Appellants contend that the discovery of two pieces of relevant evidence after judgment was entered in the Virginia action precludes the application of res judicata. Although recent Virginia law has not explicitly addressed this issue, we note that newly discovered evidence normally does not prevent the application of res judicata. Dreyfus v. First National Bank of Chicago, 424 F.2d 1171, 1175 (7th Cir.), cert. denied, 400 U.S. 832, 91 S.Ct. 64, 27 L.Ed.2d 63 (1970).2 Exceptions to this general principle occur when evidence is either fraudulently concealed or when it could not have been discovered with due diligence. Constantini v. Trans World Airlines, 681 F.2d 1199, 1202-03 (9th Cir.), cert. denied, 459 U.S. 1087, 103 S.Ct. 570, 74 L.Ed.2d 932 (1982). We find no support in the record for the application of either exception.
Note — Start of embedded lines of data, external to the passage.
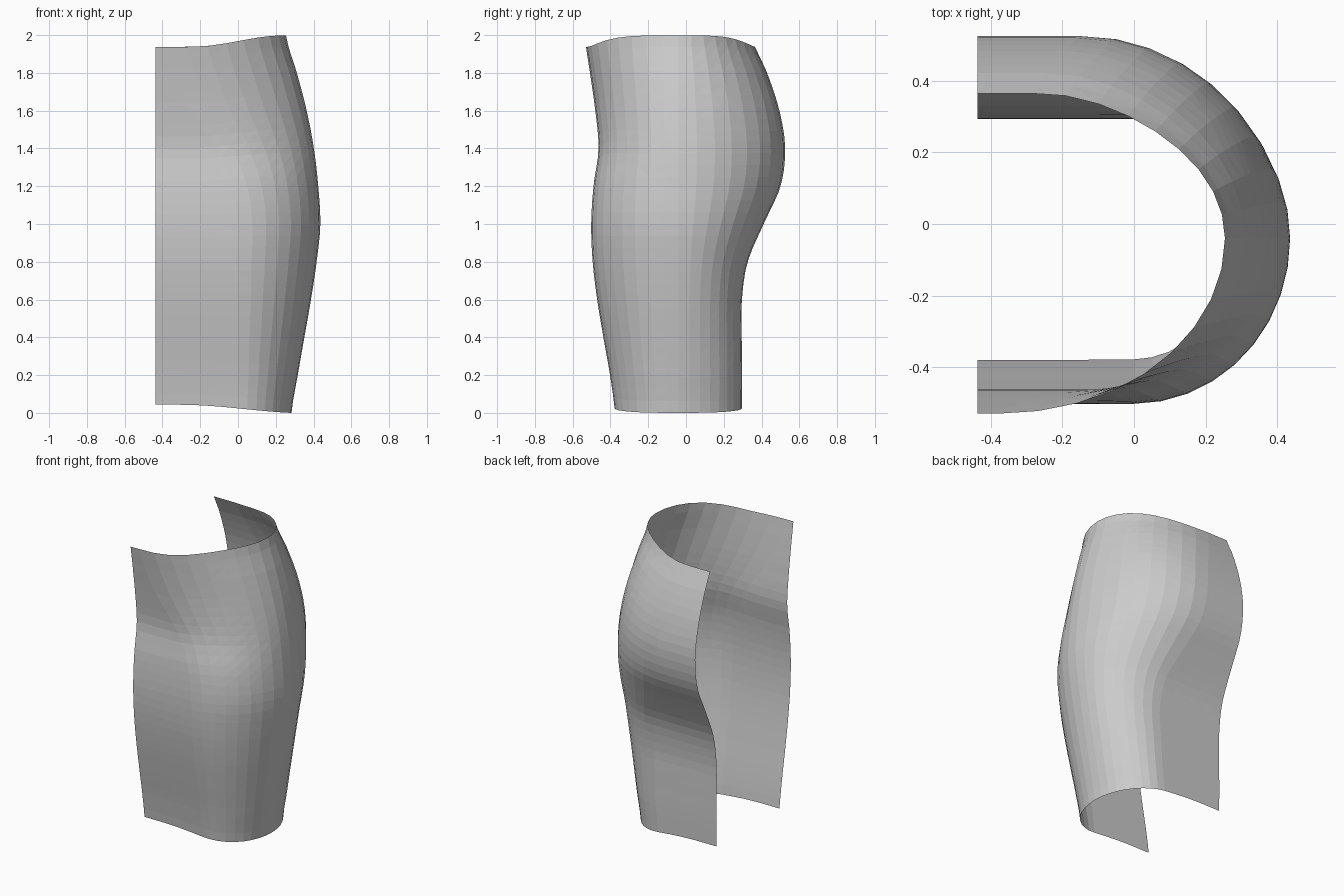
import bpy, bmesh, math

if "Cube" in bpy.data.objects:
    bpy.data.objects.remove(bpy.data.objects["Cube"])

X_OPEN = -0.437   # open edge on the left
Y_SIDE = -0.04    # y of the widest side line

# Key heights: z, front y, back y, right x, front and back x where rounding starts
KEYS = [
    (0.00, -0.376, 0.295, 0.283, 0.00, 0.00),
    (0.20, -0.402, 0.297, 0.316, 0.00, 0.02),
    (0.40, -0.437, 0.295, 0.351, 0.00, 0.03),
    (0.60, -0.470, 0.296, 0.386, 0.00, 0.04),
    (0.80, -0.494, 0.326, 0.416, 0.00, 0.02),
    (1.00, -0.502, 0.410, 0.436, 0.00, -0.05),
    (1.20, -0.490, 0.500, 0.425, -0.03, -0.12),
    (1.40, -0.463, 0.525, 0.402, -0.12, -0.15),
    (1.60, -0.480, 0.495, 0.364, -0.25, -0.18),
    (1.80, -0.508, 0.430, 0.312, -0.34, -0.24),
    (2.00, -0.536, 0.345, 0.254, -0.39, -0.30),
]


def section(z):
    """Catmull-Rom blend of the key sections at height z."""
    s = min(max(z / 0.2, 0), len(KEYS) - 1)
    i = min(int(s), len(KEYS) - 2)
    t = s - i
    a, b, c, d = (KEYS[min(max(i + k, 0), len(KEYS) - 1)] for k in (-1, 0, 1, 2))
    return [0.5 * (2 * q + (r - p) * t + (2 * p - 5 * q + 4 * r - w) * t * t
                   + (3 * q - p - 3 * r + w) * t ** 3)
            for p, q, r, w in zip(a[1:], b[1:], c[1:], d[1:])]


STRAIGHT, ARC, ROWS = 5, 9, 32


def point(j, z):
    """Point j along the U-shaped section, front edge to back edge."""
    yf, yb, xr, sf, sb = section(z)
    half = STRAIGHT + ARC
    front = j <= half
    k = j if front else 2 * half - j
    y, s = (yf, sf) if front else (yb, sb)
    if k < STRAIGHT:
        return X_OPEN + (s - X_OPEN) * k / STRAIGHT, y
    a = (k - STRAIGHT) / ARC * math.pi / 2
    return s + (xr - s) * math.sin(a), Y_SIDE + (y - Y_SIDE) * math.cos(a)


def smoothstep(x, lo, hi):
    t = min(max((x - lo) / (hi - lo), 0), 1)
    return t * t * (3 - 2 * t)


# Hip and thigh shell: open sheet with gently curved rims
bm = bmesh.new()
grid = []
for r in range(ROWS + 1):
    t = r / ROWS
    row = []
    for j in range(2 * (STRAIGHT + ARC) + 1):
        x, y = point(j, 2 * t)
        low = 0.045 * (1 - smoothstep(x, -0.30, 0.36))
        high = 1.94 + 0.06 * smoothstep(x, -0.25, 0.24)
        z = low + (high - low) * t
        x, y = point(j, z)
        row.append(bm.verts.new((x, y, z)))
    grid.append(row)
for lower, upper in zip(grid, grid[1:]):
    for j in range(len(lower) - 1):
        bm.faces.new((lower[j], lower[j + 1], upper[j + 1], upper[j]))
bmesh.ops.triangulate(bm, faces=bm.faces[:])

# Rest the lowest rim point on the floor
drop = min(v.co.z for v in bm.verts)
bmesh.ops.translate(bm, verts=bm.verts[:], vec=(0, 0, -drop))

mesh = bpy.data.meshes.new("hip_shell")
bm.to_mesh(mesh)
bm.free()
bpy.context.collection.objects.link(bpy.data.objects.new("hip_shell", mesh))
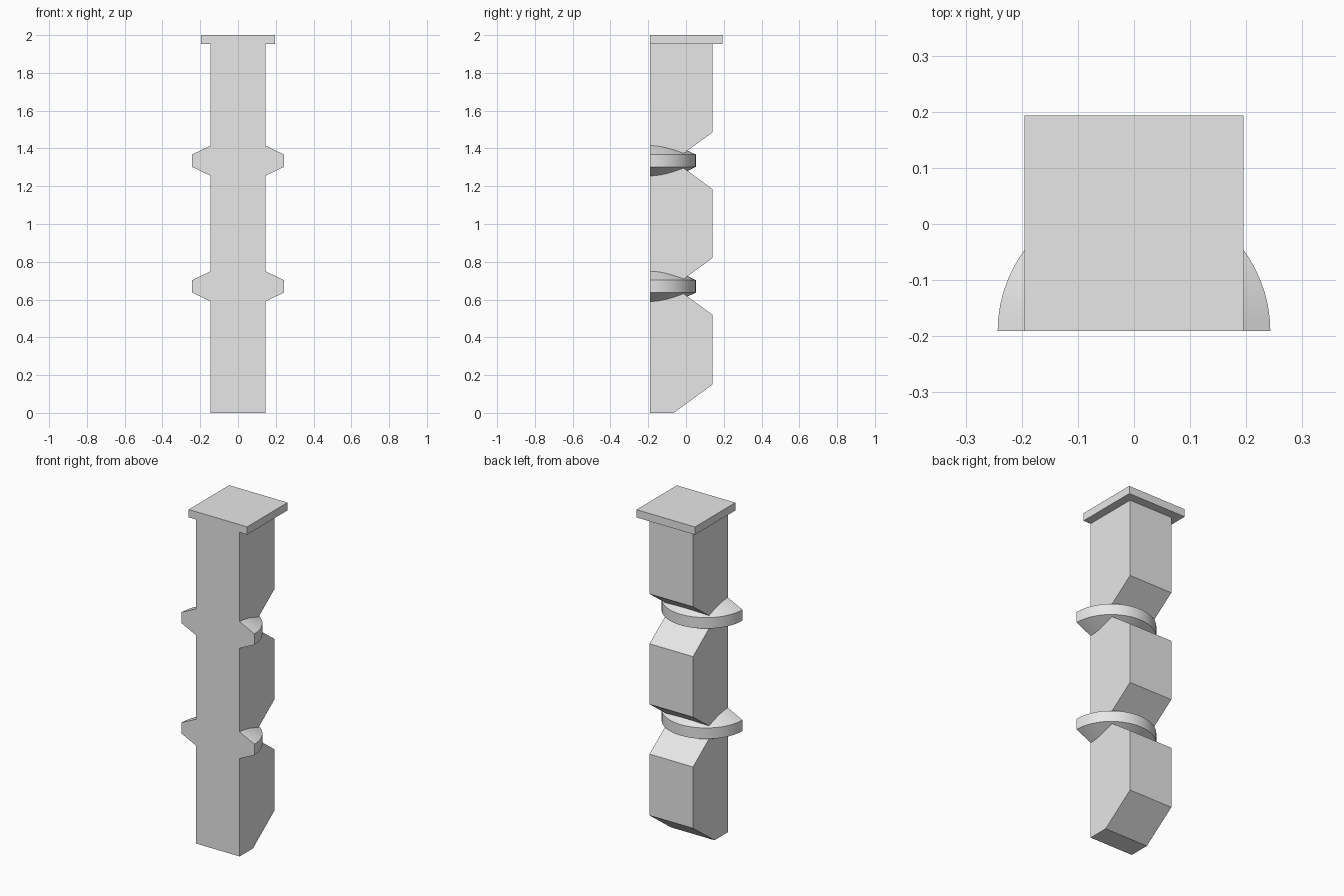
import bpy, bmesh
from math import pi
from mathutils import Vector

cube = bpy.data.objects.get("Cube")
if cube:
    bpy.data.objects.remove(cube, do_unlink=True)

GREY = (0.8, 0.8, 0.8, 1)
mat = bpy.data.materials.new("plain grey")
mat.use_nodes = True
mat.diffuse_color = GREY
mat.node_tree.nodes["Principled BSDF"].inputs["Base Color"].default_value = GREY

FRONT = -0.191          # flat front plane shared by all parts
HALF = 0.145            # half width of the post
BACK = 0.14             # back of the post
NOTCH = -0.065          # depth of the notches
CAP_Z = 1.953
RINGS = (0.67, 1.335)   # heights of the two collars


def finish(bm, name):
    bmesh.ops.recalc_face_normals(bm, faces=bm.faces)
    mesh = bpy.data.meshes.new(name)
    bm.to_mesh(mesh)
    bm.free()
    mesh.materials.append(mat)
    obj = bpy.data.objects.new(name, mesh)
    bpy.context.collection.objects.link(obj)
    return obj


def extrude_profile(name, profile, half):
    """Extrude a side profile of (y, z) points across x."""
    bm = bmesh.new()
    face = bm.faces.new([bm.verts.new((-half, y, z)) for y, z in profile])
    new = bmesh.ops.extrude_face_region(bm, geom=[face])["geom"]
    bmesh.ops.translate(bm, vec=(2 * half, 0, 0),
                        verts=[v for v in new if isinstance(v, bmesh.types.BMVert)])
    return finish(bm, name)


# Post: straight front, sloped foot and V notches in the back
profile = [(FRONT, 0), (NOTCH, 0), (BACK, 0.15)]
for z in RINGS:
    profile += [(BACK, z - 0.15), (NOTCH, z), (BACK, z + 0.15)]
profile += [(BACK, CAP_Z), (FRONT, CAP_Z)]
extrude_profile("post", profile, HALF)

# Cap slab, flush with the front
extrude_profile("cap", [(FRONT, CAP_Z), (0.193, CAP_Z), (0.193, 2), (FRONT, 2)], 0.195)

# Half-round collars with bevelled upper and lower sides
for label, z in zip(("lower", "upper"), RINGS):
    bm = bmesh.new()
    section = [(HALF, -0.08), (0.243, -0.033), (0.243, 0.033), (HALF, 0.08)]
    start = bm.faces.new([bm.verts.new((x, FRONT, z + dz)) for x, dz in section])
    bmesh.ops.spin(bm, geom=[start] + start.edges[:] + start.verts[:],
                   cent=Vector((0, FRONT, z)), axis=(0, 0, 1),
                   angle=pi, steps=32, use_duplicate=False)
    # make sure both flat ends are closed
    ends = [e for e in bm.edges if e.is_boundary]
    if ends:
        bmesh.ops.holes_fill(bm, edges=ends, sides=4)
    collar = finish(bm, label + "_collar")
    bpy.ops.object.select_all(action="DESELECT")
    collar.select_set(True)
    bpy.context.view_layer.objects.active = collar
    bpy.ops.object.shade_smooth_by_angle(angle=pi / 7)
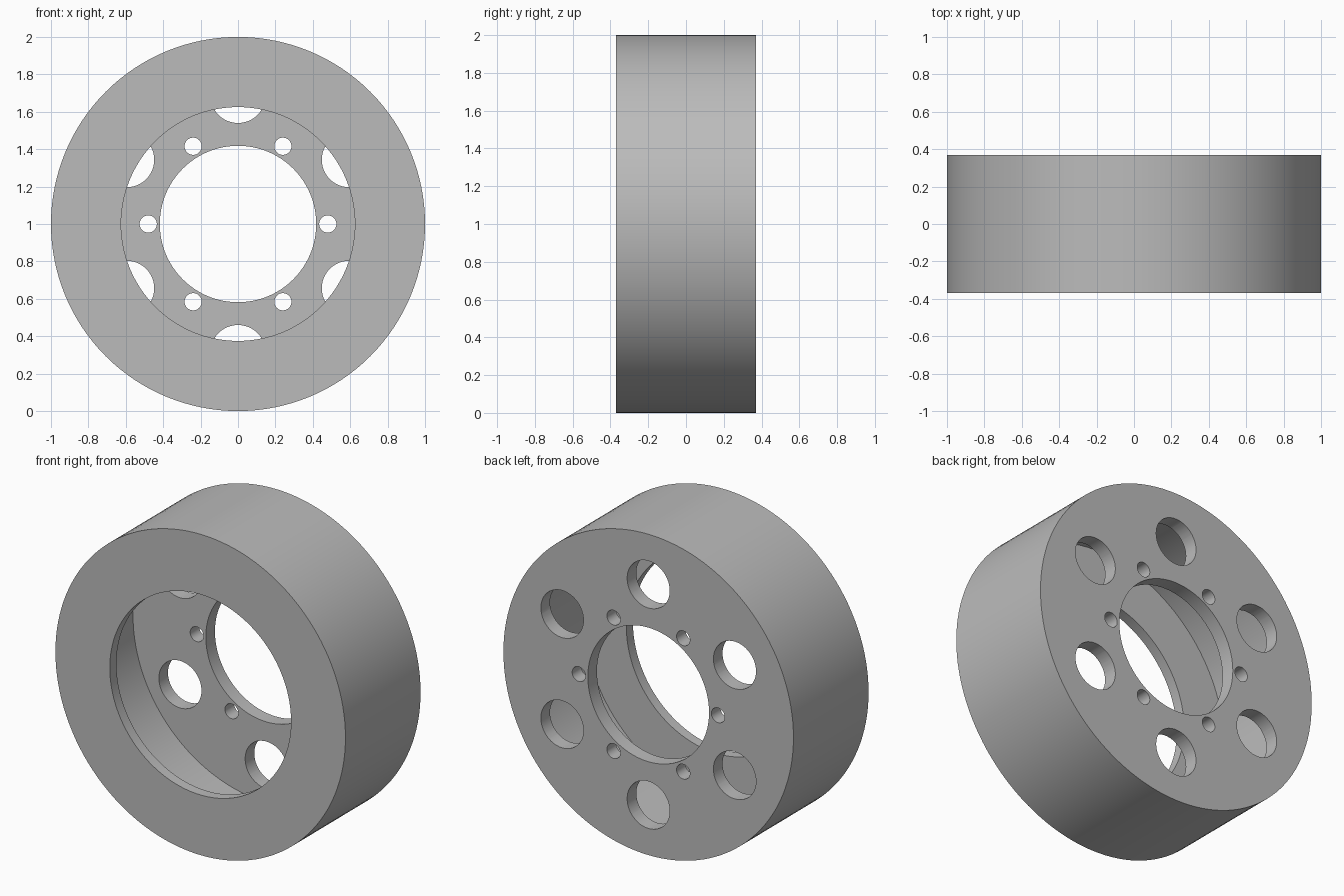
import bpy, bmesh, math
from mathutils import Matrix, Vector

if "Cube" in bpy.data.objects:
    bpy.data.objects.remove(bpy.data.objects["Cube"])

# Main sizes
CENTRE = Vector((0, 0, 1))
HALF = 0.37        # half width of the drum
OUTER = 1.0        # outside radius
CAVITY = 0.92      # radius inside the rim
MOUTH = 0.625      # front opening radius
BORE = 0.418       # central hole radius
LIP = 0.065        # front plate thickness
WEB = 0.09         # back plate thickness

grey = bpy.data.materials.new("plain grey")
grey.use_nodes = True
colour = (0.5, 0.5, 0.5, 1)
grey.diffuse_color = colour
grey.node_tree.nodes["Principled BSDF"].inputs["Base Color"].default_value = colour


def add_object(name, bm):
    bmesh.ops.recalc_face_normals(bm, faces=bm.faces)
    mesh = bpy.data.meshes.new(name)
    bm.to_mesh(mesh)
    bm.free()
    mesh.materials.append(grey)
    obj = bpy.data.objects.new(name, mesh)
    bpy.context.collection.objects.link(obj)
    return obj


def lathe(name, profile, steps):
    """Revolve a closed (radius, y) outline about the wheel axis."""
    bm = bmesh.new()
    verts = [bm.verts.new((r, y, CENTRE.z)) for r, y in profile]
    edges = [bm.edges.new((a, b)) for a, b in zip(verts, verts[1:] + verts[:1])]
    bmesh.ops.spin(bm, geom=verts + edges, cent=CENTRE, axis=(0, 1, 0),
                   angle=math.tau, steps=steps, use_merge=True)
    bmesh.ops.remove_doubles(bm, verts=bm.verts, dist=1e-5)
    return add_object(name, bm)


def ring_of_pins(bm, count, ring_radius, pin_radius, start):
    """Cylinders through the back plate, evenly spaced on a circle."""
    for i in range(count):
        a = start + math.tau * i / count
        place = CENTRE + Vector((math.cos(a) * ring_radius, HALF - WEB / 2,
                                 math.sin(a) * ring_radius))
        bmesh.ops.create_cone(
            bm, cap_ends=True, segments=48, radius1=pin_radius, radius2=pin_radius,
            depth=WEB * 2,
            matrix=Matrix.Translation(place) @ Matrix.Rotation(math.pi / 2, 4, "X"))


# Hollow drum with a front lip and a back plate
drum = lathe("hollow_drum", [
    (OUTER, -HALF), (OUTER, HALF), (BORE, HALF), (BORE, HALF - WEB),
    (CAVITY, HALF - WEB), (CAVITY, -HALF + LIP), (MOUTH, -HALF + LIP),
    (MOUTH, -HALF)], 128)

# Six large openings and six bolt holes in the back plate
bm = bmesh.new()
ring_of_pins(bm, 6, 0.687, 0.147, math.radians(30))
ring_of_pins(bm, 6, 0.48, 0.046, 0)
cutter = add_object("hole_cutter", bm)
cutter.hide_render = True

cut = drum.modifiers.new("holes", "BOOLEAN")
cut.operation = "DIFFERENCE"
cut.solver = "EXACT"
cut.object = cutter

# Apply the cut, then drop the helper
bpy.context.view_layer.objects.active = drum
drum.select_set(True)
bpy.ops.object.modifier_apply(modifier=cut.name)
bpy.data.objects.remove(cutter)
bpy.ops.object.shade_smooth_by_angle(angle=math.radians(30))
In particular, it is noteworthy that Dr. Guerrero concedes that he was aware of this alleged new evidence prior to the final dismissal of his appeal from the judgment of the Circuit Court of Fairfax County. Yet, he never sought a rehearing or a reopening of the record in that action. Clearly, Dr. Guerrero could have litigated the significance of his alleged newly discovered evidence in state court and, therefore, he may not raise it here.III.
A successor to an interest in property is in privity with its prior owner and may rely on a previous judgment regarding that interest. Spiker v. Capitol Milk Producers Co-op, Inc., 577 F.Supp. 416, 418 (W.D.Va.1983) (applying Virginia law); Kesler v. Fentress, 223 Va. 14, 17, 286 S.E.2d 156, 157 (1982). As the purchaser of the shopping center, appellee Prudential is in privity with Dr. Katzen and is entitled to rely on the Virginia court's determination as to the fairness of the sale. In addition, we note again that the claims against Prudential could have been raised in Dr. Guerrero's challenge to the propriety of the sale of the shopping center and are also precluded on this ground.
Finally, counsel for Dr. Guerrero revealed at oral argument that the parties have continued to litigate this matter in the Circuit Court of Fairfax County, contesting the final accounting of their ill-fated partnership. Intending no encouragement for this course of action, we would simply note that Dr. Guerrero's claims of fraud based on newly discovered evidence would more properly have been raised in the state court forum rather than by filing a separate lawsuit in federal court.
For all of the foregoing reasons, we conclude that the District Court properly granted summary judgment to the appellees in this action. We therefore affirm.
Katzen v. Guerrero, Chancery No. 57929, Circuit Court of Fairfax County, Virginia. In addition to the present case, the appellants filed Guerrero v. Katzen, No. 78-783-A (E.D.Va.1978) and Guerrero v. Katzen, Chancery No. 62813, Circuit Court of Fairfax County, Virginia. These actions were dismissed on March 2, 1979 and September 4, 1979, respectively
See also Croatan Books, Inc. v. Baliles, 583 F.Supp. 857, 861 (E.D.Va.1984); Davis v. Towe, 379 F.Supp. 536, 537 (E.D.Va.), aff'd, 526 F.2d 588 (4th Cir.1975)
In Diamond State Iron Co. v. Alex K. Rarig Co., 93 Va. 595, 604, 25 S.E. 894, 897 (1896), the court held that the doctrine of res judicata precluded the complainants from raising in a second suit a matter which "could have been known to them by the exercise of ordinary diligence" during the initial suit.